My answer? Very clear, very consistent marketing.
Airbnb’s approach across all platforms is playful, inclusive, some might say it’s a little bit whimsical but most importantly, every decision is informed by their brand statement – ‘Belong Anywhere’.
I want to take a look at how these two words have informed some of their most successful marketing, from memorable PR stunts to social media strategies, and how we can all learn a little something from Airbnb…
Proving the point with experimental marketing
— LP Architects (@LiptonPlantArch) May 18, 2015
Airbnb are no strangers to an online competition, but two years later and people are still talking about that floating house.
In case you didn’t see it, to celebrate the passing of the Deregulation Act (a law which made Airbnb legal in London) the company made a house which set sail down the Thames.

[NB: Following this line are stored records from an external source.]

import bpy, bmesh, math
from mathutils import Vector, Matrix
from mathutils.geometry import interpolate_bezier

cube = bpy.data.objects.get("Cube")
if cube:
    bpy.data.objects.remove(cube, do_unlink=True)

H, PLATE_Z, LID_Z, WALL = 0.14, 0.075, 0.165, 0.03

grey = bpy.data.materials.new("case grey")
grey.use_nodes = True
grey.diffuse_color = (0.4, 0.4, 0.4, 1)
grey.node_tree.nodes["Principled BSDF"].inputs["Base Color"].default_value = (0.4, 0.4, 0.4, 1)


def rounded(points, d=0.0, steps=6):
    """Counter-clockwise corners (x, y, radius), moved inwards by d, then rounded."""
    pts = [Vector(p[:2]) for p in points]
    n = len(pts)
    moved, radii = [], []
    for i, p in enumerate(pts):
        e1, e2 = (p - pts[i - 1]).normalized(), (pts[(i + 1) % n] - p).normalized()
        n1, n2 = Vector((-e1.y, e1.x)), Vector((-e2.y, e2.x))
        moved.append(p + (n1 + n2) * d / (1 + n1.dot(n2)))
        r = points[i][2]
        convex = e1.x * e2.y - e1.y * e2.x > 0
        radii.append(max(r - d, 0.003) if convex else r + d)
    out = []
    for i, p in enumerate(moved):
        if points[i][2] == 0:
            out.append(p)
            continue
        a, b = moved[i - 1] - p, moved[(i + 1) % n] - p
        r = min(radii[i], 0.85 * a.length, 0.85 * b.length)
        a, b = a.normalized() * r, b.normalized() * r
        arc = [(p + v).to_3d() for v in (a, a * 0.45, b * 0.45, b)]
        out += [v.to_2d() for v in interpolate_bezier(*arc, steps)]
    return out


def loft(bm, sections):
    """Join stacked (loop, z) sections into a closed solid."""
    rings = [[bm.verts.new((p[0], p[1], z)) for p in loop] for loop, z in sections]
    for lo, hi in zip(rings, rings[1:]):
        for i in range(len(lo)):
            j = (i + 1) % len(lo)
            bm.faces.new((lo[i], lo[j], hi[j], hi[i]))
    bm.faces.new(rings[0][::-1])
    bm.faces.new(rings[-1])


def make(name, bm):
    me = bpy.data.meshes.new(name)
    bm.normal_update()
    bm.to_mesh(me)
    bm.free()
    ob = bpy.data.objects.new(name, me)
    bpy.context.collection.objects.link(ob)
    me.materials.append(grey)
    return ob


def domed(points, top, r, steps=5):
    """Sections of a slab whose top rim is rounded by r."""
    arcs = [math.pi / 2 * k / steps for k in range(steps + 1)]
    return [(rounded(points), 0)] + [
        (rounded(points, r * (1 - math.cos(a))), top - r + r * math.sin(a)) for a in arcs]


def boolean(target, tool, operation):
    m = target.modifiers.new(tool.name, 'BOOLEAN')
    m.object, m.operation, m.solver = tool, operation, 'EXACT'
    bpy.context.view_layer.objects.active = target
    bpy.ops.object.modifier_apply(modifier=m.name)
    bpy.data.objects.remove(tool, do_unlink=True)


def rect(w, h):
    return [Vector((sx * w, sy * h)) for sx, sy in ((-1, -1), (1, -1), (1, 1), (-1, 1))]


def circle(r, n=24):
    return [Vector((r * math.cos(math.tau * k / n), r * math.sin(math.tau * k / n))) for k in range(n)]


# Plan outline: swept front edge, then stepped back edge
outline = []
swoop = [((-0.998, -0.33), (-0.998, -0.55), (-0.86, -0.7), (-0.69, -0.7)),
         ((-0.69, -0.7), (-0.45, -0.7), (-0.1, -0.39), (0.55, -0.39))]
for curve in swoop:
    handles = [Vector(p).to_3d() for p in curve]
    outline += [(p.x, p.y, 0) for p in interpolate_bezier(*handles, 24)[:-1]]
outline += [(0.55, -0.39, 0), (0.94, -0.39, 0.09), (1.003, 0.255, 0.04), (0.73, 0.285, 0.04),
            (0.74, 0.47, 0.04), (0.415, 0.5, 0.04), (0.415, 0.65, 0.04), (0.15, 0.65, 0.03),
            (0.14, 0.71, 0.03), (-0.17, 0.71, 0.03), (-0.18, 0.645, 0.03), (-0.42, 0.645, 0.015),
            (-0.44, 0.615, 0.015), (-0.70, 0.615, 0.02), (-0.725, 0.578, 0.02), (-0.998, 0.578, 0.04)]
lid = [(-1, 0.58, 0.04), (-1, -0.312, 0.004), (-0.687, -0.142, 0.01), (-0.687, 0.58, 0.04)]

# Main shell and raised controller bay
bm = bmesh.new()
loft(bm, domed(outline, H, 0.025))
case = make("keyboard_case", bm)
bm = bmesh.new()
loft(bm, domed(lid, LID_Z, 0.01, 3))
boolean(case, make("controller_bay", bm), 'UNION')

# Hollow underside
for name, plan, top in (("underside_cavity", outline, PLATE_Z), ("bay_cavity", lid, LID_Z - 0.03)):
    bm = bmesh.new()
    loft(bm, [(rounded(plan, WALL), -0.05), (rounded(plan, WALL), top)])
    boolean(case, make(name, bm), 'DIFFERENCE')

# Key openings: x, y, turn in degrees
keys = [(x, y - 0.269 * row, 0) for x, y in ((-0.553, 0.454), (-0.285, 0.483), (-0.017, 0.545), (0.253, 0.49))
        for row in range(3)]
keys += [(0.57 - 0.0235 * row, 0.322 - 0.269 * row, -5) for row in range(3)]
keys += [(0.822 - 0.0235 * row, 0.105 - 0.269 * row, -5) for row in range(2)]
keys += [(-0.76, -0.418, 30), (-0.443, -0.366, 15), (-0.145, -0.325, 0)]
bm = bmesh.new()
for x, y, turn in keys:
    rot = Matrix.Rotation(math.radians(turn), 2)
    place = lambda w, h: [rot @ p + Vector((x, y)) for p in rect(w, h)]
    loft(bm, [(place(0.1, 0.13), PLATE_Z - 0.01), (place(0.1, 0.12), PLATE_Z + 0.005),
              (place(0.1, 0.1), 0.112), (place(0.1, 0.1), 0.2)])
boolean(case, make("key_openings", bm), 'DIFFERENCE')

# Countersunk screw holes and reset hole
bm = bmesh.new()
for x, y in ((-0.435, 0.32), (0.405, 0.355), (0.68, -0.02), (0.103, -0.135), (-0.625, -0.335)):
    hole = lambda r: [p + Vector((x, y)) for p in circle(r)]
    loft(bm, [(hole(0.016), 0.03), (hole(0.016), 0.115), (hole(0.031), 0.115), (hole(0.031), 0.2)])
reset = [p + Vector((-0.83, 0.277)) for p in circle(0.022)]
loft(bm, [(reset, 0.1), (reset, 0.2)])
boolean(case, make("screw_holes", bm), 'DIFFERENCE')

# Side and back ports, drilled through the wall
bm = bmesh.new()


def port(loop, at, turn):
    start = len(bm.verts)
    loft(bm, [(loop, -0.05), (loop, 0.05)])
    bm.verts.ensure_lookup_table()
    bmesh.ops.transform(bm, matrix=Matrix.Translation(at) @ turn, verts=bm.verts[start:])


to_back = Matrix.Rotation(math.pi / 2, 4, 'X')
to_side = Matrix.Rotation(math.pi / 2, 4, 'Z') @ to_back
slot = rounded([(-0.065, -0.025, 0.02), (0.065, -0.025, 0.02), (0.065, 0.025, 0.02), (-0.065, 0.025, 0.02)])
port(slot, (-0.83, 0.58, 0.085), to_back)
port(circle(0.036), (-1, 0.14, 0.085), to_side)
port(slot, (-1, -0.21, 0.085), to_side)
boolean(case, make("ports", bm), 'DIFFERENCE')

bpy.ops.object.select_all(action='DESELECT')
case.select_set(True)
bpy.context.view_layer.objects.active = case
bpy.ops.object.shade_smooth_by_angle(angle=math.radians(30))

After a week of bobbing along the river, the competition winners had the opportunity to stay a few nights inside the house, proving that you can belong anywhere – even if that’s under London Bridge!
Anyone walking across the river would’ve seen it and the results from the exposure both online and around London were evident. Over 73,500 people visited Airbnb’s website as a result of the campaign, with almost 30,000 of those being new visitors to the site.
Okay, not all brands have the budget to pull off a campaign of this size, but experimental marketing doesn’t have to be large scale to work. There’s definitely some inspiration to be taken here – don’t be afraid to get your results differently.
Establishing community with testimonials
From ‘opening doors in times of need’ to ‘new beginnings’, Airbnb Stories reveal how belonging to the Airbnb community has changed the lives of hosts and guests alike. By teaming up with local directors and photographers, this campaign acts on the message of belonging and makes a now billion dollar business feel local.
This campaign is almost a throwback to where Airbnb all started, and you can easily imagine those two housemates being featured amongst these hosts.
Airbnb Stories challenges what we’ve come to expect from the age-old customer testimony, and it’s well worth thinking about how this fresh approach could be applied to other traditional marketing activities we often engage in.
Sharing experiences with user generated content
Escape to Lake Cavanaugh where your cabin door opens up right to the lake. You can’t miss the sun rising or setting, especially not from your spacious deck––lounge chairs included. And when you’re not paddling out in the water on a kayak, get snug and enjoy the fresh Pacific Northwest-air with a friend. ⠀⠀⠀⠀⠀⠀⠀ Photo: @sonjalund
Airbnb’s Instagram is a collage of experiences – of family picnics and boat journeys, of mountain hikes and road trips. Despite the seemingly ordered aesthetic, the majority of images on their feed are taken by Airbnb guests and hosts. Much like Airbnb Stories, this user generated content continues to connect an online community and shows just how much ‘Belong Anywhere’ is truly embedded in all of their outputs.
Airbnb have also cleverly added a ‘Book from our feed’ element to their Instagram, which allows you to check out the availability of the homes that are featured (could their social media game be any stronger?).
So… What can we learn from Airbnb?
In my opinion, Airbnb has set the bar for all of us when it comes to marketing a brand.
In the past few years, we have seen a significant change in the way consumers interact with brands. Gone are the days of sitting at a desktop with just a few tabs open at a time. Now, with more than half of internet use taking place on our mobiles, users flit between apps, internet browsers and instant messaging all in a few seconds.
‘Belong anywhere’ informing Airbnb’s marketing creates clarity. So whether you’re browsing their social media feeds during your commute home, reading their blog whilst you’re waiting for the kettle to boil or walking along the River Thames you know who they are and what they’re about. And that is definitely something we should all aspire towards.